The numerical method works by discretizing the space into a triangular grid, then minimizing a cost function. Our goal is to not lose more than 50% of the time, so if the chance of beating each possible play is y_{i,j}, my cost function is L(y) = ||\max(0.5 - y, 0)||_2. I then applied a gradient descent algorithm to find the optimal probability x_{i,j} of each play.

To account for the normalization (that \sum_{i,j} x_{i,j} = 1), I had the gradient descent take into account not only the change in each y_{k,l} with respect to each x_{i,j}, but also the incremental normalization on all coordinates that would be incurred by increasing any x_{i,j}. Explicitly, this adds -\sum_{i,j} \sum_{k,l} x_{i,j}\frac{\partial y_{k,l}}{\partial x_{i,j}}\frac{\partial E}{\partial y_{k,l}} to each gradient. Without taking this geometry of the problem into account (by just doing dumb gradient descent without constraints), the algorithm did not even converge to the right solution. I coded the right algorithm in a computationally efficient manner.

Closing Thoughts

I'm probably never going to play RPS, or this HvZ problem, using the optimum strategy. It's no fun to win half the time regardless of what the other person does.

Update: Analytic Solution

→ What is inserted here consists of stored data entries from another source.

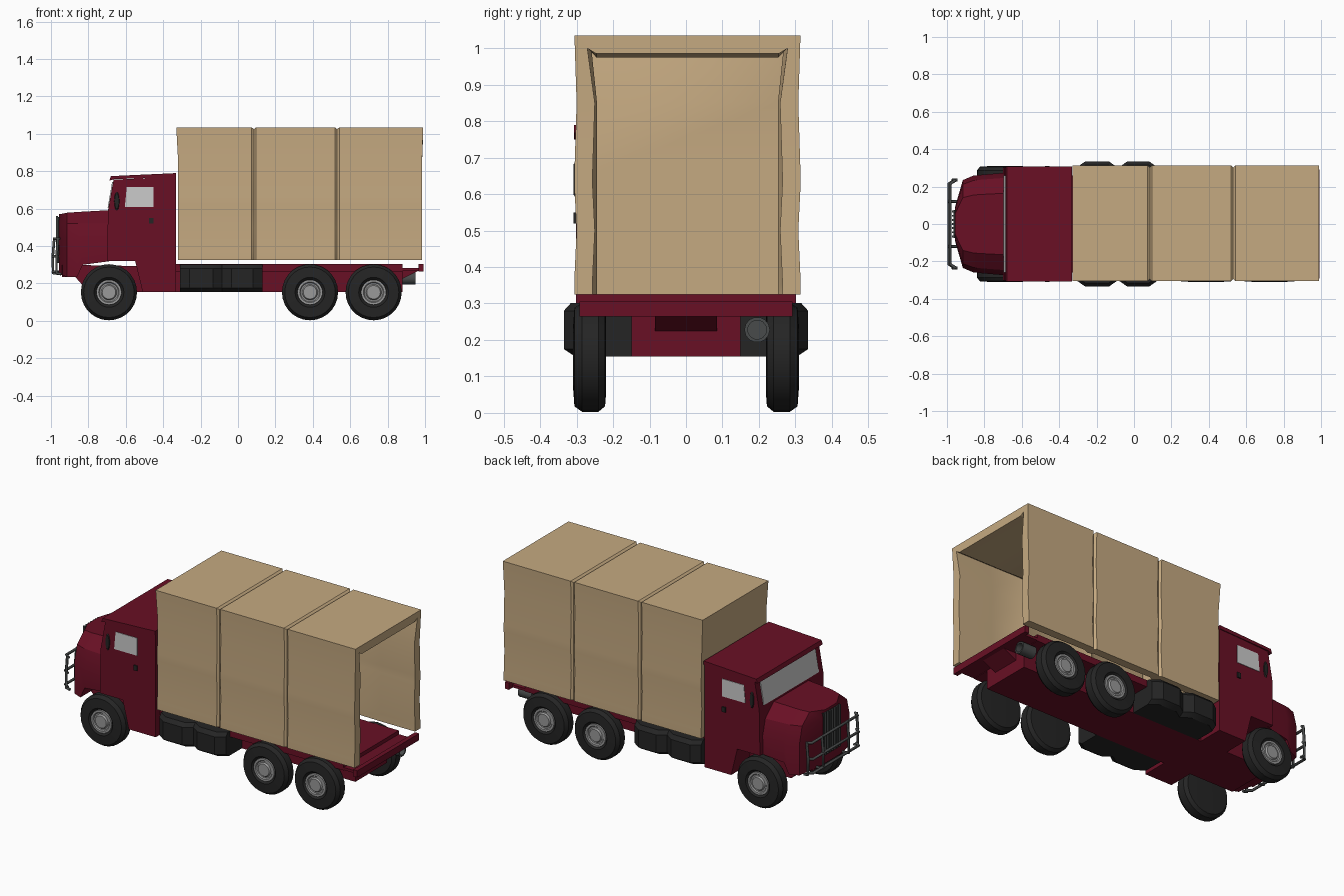
import bpy, bmesh, math
from mathutils import Vector

if "Cube" in bpy.data.objects:
    bpy.data.objects.remove(bpy.data.objects["Cube"])

parts = []


def material(name, colour):
    m = bpy.data.materials.new(name)
    m.use_nodes = True
    m.diffuse_color = (*colour, 1)
    node = next(n for n in m.node_tree.nodes if n.type == 'BSDF_PRINCIPLED')
    node.inputs["Base Color"].default_value = (*colour, 1)
    node.inputs["Roughness"].default_value = 0.8
    return m


RED = material("deep red paint", (0.14, 0.005, 0.018))
TAN = material("tan canvas", (0.56, 0.40, 0.22))
BLACK = material("black rubber", (0.018, 0.018, 0.018))
GREY = material("hub grey", (0.32, 0.32, 0.32))
STEEL = material("dark steel", (0.065, 0.07, 0.07))
GLASS = material("pale glass", (0.6, 0.6, 0.6))


def finish(name, bm, mat):
    bmesh.ops.recalc_face_normals(bm, faces=bm.faces)
    mesh = bpy.data.meshes.new(name)
    bm.to_mesh(mesh)
    bm.free()
    mesh.materials.append(mat)
    ob = bpy.data.objects.new(name, mesh)
    bpy.context.collection.objects.link(ob)
    parts.append(ob)
    return ob


def loft(name, rings, mat):
    """Skin a row of equal rings and cap both ends."""
    bm = bmesh.new()
    rows = [[bm.verts.new(p) for p in r] for r in rings]
    n = len(rows[0])
    for a, b in zip(rows, rows[1:]):
        for i in range(n):
            j = (i + 1) % n
            bm.faces.new((a[i], a[j], b[j], b[i]))
    bm.faces.new(rows[0])
    bm.faces.new(rows[-1])
    return finish(name, bm, mat)


def slab(name, profile, y0, y1, mat):
    """Extrude an x-z profile across y."""
    return loft(name, [[(x, y, z) for x, z in profile] for y in (y0, y1)], mat)


def box(name, x0, x1, y0, y1, z0, z1, mat):
    return slab(name, [(x0, z0), (x1, z0), (x1, z1), (x0, z1)], y0, y1, mat)


def turned(name, profile, centre, axis, mat, n=28):
    """Turn (radius, distance) pairs about the x or y axis."""
    c = Vector(centre)
    rings = []
    for r, d in profile:
        ring = []
        for i in range(n):
            t = math.tau * i / n
            u, v = r * math.cos(t), r * math.sin(t)
            ring.append(c + (Vector((d, u, v)) if axis == 'x' else Vector((u, d, v))))
        rings.append(ring)
    return loft(name, rings, mat)


def tube(name, points, radius, mat):
    curve = bpy.data.curves.new(name, 'CURVE')
    curve.dimensions = '3D'
    curve.bevel_depth = radius
    curve.bevel_resolution = 1
    curve.use_fill_caps = True
    s = curve.splines.new('POLY')
    s.points.add(len(points) - 1)
    for p, co in zip(s.points, points):
        p.co = (*co, 1)
    curve.materials.append(mat)
    ob = bpy.data.objects.new(name, curve)
    bpy.context.collection.objects.link(ob)


# Canvas cover: open underneath and at the tail, pinched at the two straps
X0, X1, Z0, Z1, HALF = -0.33, 0.99, 0.325, 1.035, 0.31
STRAPS = (0.085, 0.53)
bm = bmesh.new()
bmesh.ops.create_cube(bm, size=1)
for v in bm.verts:
    v.co = Vector((X0 + (v.co.x + 0.5) * (X1 - X0), v.co.y * 2 * HALF,
                   Z0 + (v.co.z + 0.5) * (Z1 - Z0)))
bm.normal_update()
bmesh.ops.delete(bm, geom=[f for f in bm.faces if f.normal.z < -0.5 or f.normal.x > 0.5],
                 context='FACES')
x_cuts = [s + d for s in STRAPS for d in (-0.012, 0, 0.012)] + [-0.12, 0.3, 0.76]
cuts = [((x, 0, 0), (1, 0, 0)) for x in x_cuts]
cuts += [((0, 0, z), (0, 0, 1)) for z in (0.37, 0.5, 0.62, 0.66, 0.85)]
cuts += [((0, y, 0), (0, 1, 0)) for y in (-0.25, 0.25)]
for co, no in cuts:
    bmesh.ops.bisect_plane(bm, geom=bm.verts[:] + bm.edges[:] + bm.faces[:],
                           plane_co=co, plane_no=no)
for v in bm.verts:
    x, y, z = v.co
    side, top = abs(y) > HALF - 0.01, z > Z1 - 0.01
    strap = any(abs(x - s) < 0.005 for s in STRAPS)
    if side:
        slack = 0.012 if strap else 0.006 if 0.45 < z < 0.55 or 0.8 < z < 0.9 else 0
        v.co.y -= math.copysign(slack, y)
    if top and strap:
        v.co.z -= 0.010
    if not top and (x < X0 + 0.01 or x > X1 - 0.01):
        v.co.x += 0.010 if x < 0 else -0.006
    v.co.y += 0.004
cover = finish("canvas_cover", bm, TAN)
# make the shell grow inwards whatever way the open surface was oriented
roof = max(cover.data.polygons, key=lambda p: p.center.z)
if roof.normal.z < 0:
    cover.data.flip_normals()
mod = cover.modifiers.new("thickness", 'SOLIDIFY')
mod.thickness = 0.05
mod.offset = -1
bpy.context.view_layer.objects.active = cover
cover.select_set(True)
bpy.ops.object.modifier_apply(modifier=mod.name)

# Chassis, deck and tail
slab("chassis", [(-0.94, 0.235), (-0.87, 0.235), (-0.80, 0.155), (0.88, 0.155),
                 (0.88, 0.27), (-0.94, 0.30)], -0.15, 0.15, RED)
box("deck", -0.34, 0.88, -0.26, 0.26, 0.265, 0.305, RED)
box("tail_bar", 0.965, 0.992, -0.292, 0.292, 0.265, 0.305, RED)
slab("tail_bracket", [(0.86, 0.215), (0.90, 0.235), (0.97, 0.27), (0.97, 0.285),
                      (0.86, 0.265)], -0.085, 0.085, RED)
box("tail_step", 0.86, 0.97, -0.26, 0.26, 0.268, 0.283, RED)
turned("exhaust", [(0.035, 0), (0.035, 0.09), (0.026, 0.09), (0.026, 0.05)],
       (0.86, 0.195, 0.228), 'x', STEEL, 14)

# Bonnet: rounded nose widening back to the cab


def bonnet_ring(x, w, base, top):
    half = [(w, base), (w, 0.43), (0.9 * w, 0.52), (0.6 * w, top)]
    return [(x, y, z) for y, z in half] + [(x, -y, z) for y, z in reversed(half)]


loft("bonnet", [bonnet_ring(*r) for r in (
    (-0.957, 0.09, 0.25, 0.57), (-0.915, 0.235, 0.235, 0.578), (-0.86, 0.258, 0.235, 0.582),
    (-0.83, 0.262, 0.30, 0.584), (-0.68, 0.275, 0.32, 0.592))], RED)

# Cab with overhanging roof
slab("cab", [(-0.70, 0.32), (-0.55, 0.32), (-0.51, 0.155), (-0.332, 0.155), (-0.332, 0.77),
             (-0.665, 0.755), (-0.695, 0.59)], -0.302, 0.302, RED)
slab("roof", [(-0.688, 0.75), (-0.66, 0.758), (-0.332, 0.768), (-0.332, 0.79),
              (-0.68, 0.774)], -0.307, 0.307, RED)
slab("windscreen", [(-0.697, 0.605), (-0.673, 0.742), (-0.665, 0.742), (-0.689, 0.605)],
     -0.26, 0.26, GLASS)

# Grille and front guard
box("grille_back", -0.964, -0.95, -0.075, 0.075, 0.31, 0.555, BLACK)
for i in range(7):
    y = -0.066 + i * 0.022
    box("grille_slat", -0.974, -0.962, y - 0.005, y + 0.005, 0.31, 0.56, STEEL)
for z in (0.262, 0.345, 0.44):
    x = -0.99 + max(0, z - 0.35) * 0.08
    tube("guard_rail", [(x + 0.03, -0.235, z), (x, -0.215, z), (x, 0.215, z),
                        (x + 0.03, 0.235, z)], 0.008, STEEL)
for y in (-0.235, -0.12, 0.12, 0.235):
    x = 0.02 if abs(y) > 0.2 else 0
    tube("guard_post", [(-0.945, y, 0.25), (x - 0.99, y, 0.255), (x - 0.99, y, 0.35),
                        (x - 0.982, y, 0.445)], 0.008, STEEL)

# Parts repeated on both sides
for side, s in (("left", 1), ("right", -1)):
    for label, x in (("front", -0.69), ("middle", 0.385), ("rear", 0.725)):
        tyre = [(0.11, 0.22), (0.135, 0.222), (0.15, 0.24), (0.15, 0.285),
                (0.135, 0.306), (0.08, 0.310), (0.066, 0.295)]
        hub = [(0.067, 0.28), (0.067, 0.306), (0.055, 0.306), (0.050, 0.300),
               (0.042, 0.300), (0.036, 0.309), (0.015, 0.309)]
        for part, prof, mat in (("tyre", tyre, BLACK), ("hub", hub, GREY)):
            turned(f"{label}_{side}_{part}", [(r, s * d) for r, d in prof],
                   (x, 0, 0.153), 'y', mat)
    # twin side lockers with bevelled ends
    for a, b in ((-0.31, -0.085), (-0.085, 0.13)):
        def outline(z, inset):
            return [(a, s * 0.15, z), (a, s * (0.30 - inset), z),
                    (a + 0.05, s * (0.335 - inset), z), (b - 0.05, s * (0.335 - inset), z),
                    (b, s * (0.30 - inset), z), (b, s * 0.15, z)]
        loft(f"{side}_locker", [outline(0.155, 0.03), outline(0.175, 0),
                                outline(0.28, 0), outline(0.302, 0.02)], BLACK)
    # door window, handle and mirror
    slab(f"{side}_window", [(-0.605, 0.61), (-0.452, 0.61), (-0.452, 0.715), (-0.595, 0.715)],
         s * 0.30, s * 0.305, GLASS)
    box(f"{side}_handle", -0.475, -0.452, s * 0.30, s * 0.309, 0.52, 0.55, BLACK)
    mirror = turned(f"{side}_mirror", [(0.04, s * 0.295), (0.05, s * 0.303), (0.042, s * 0.308)],
                    (0, 0, 0), 'y', BLACK, 12)
    mirror.scale.x = 0.28
    mirror.location = (-0.648, 0, 0.64)

# Smooth shading with sharp edges kept
for ob in parts:
    ob.select_set(True)
bpy.context.view_layer.objects.active = cover
bpy.ops.object.shade_smooth_by_angle(angle=math.radians(28))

This is apparently a case of the continuous Colonel Blotto game, and two researchers pretty much solved it in this 2006 working paper. The hexagon strategy shown here is a real solution, but there are additional solutions in which you play on smaller hexagons near the vertices of that hexagon, or yet smaller hexagons near the vertices of those hexagons, and so forth. I think that's interesting, because as you use smaller and smaller hexagons, the total area of the support of your strategy shrinks to 0; you are playing on a type of Cantor set.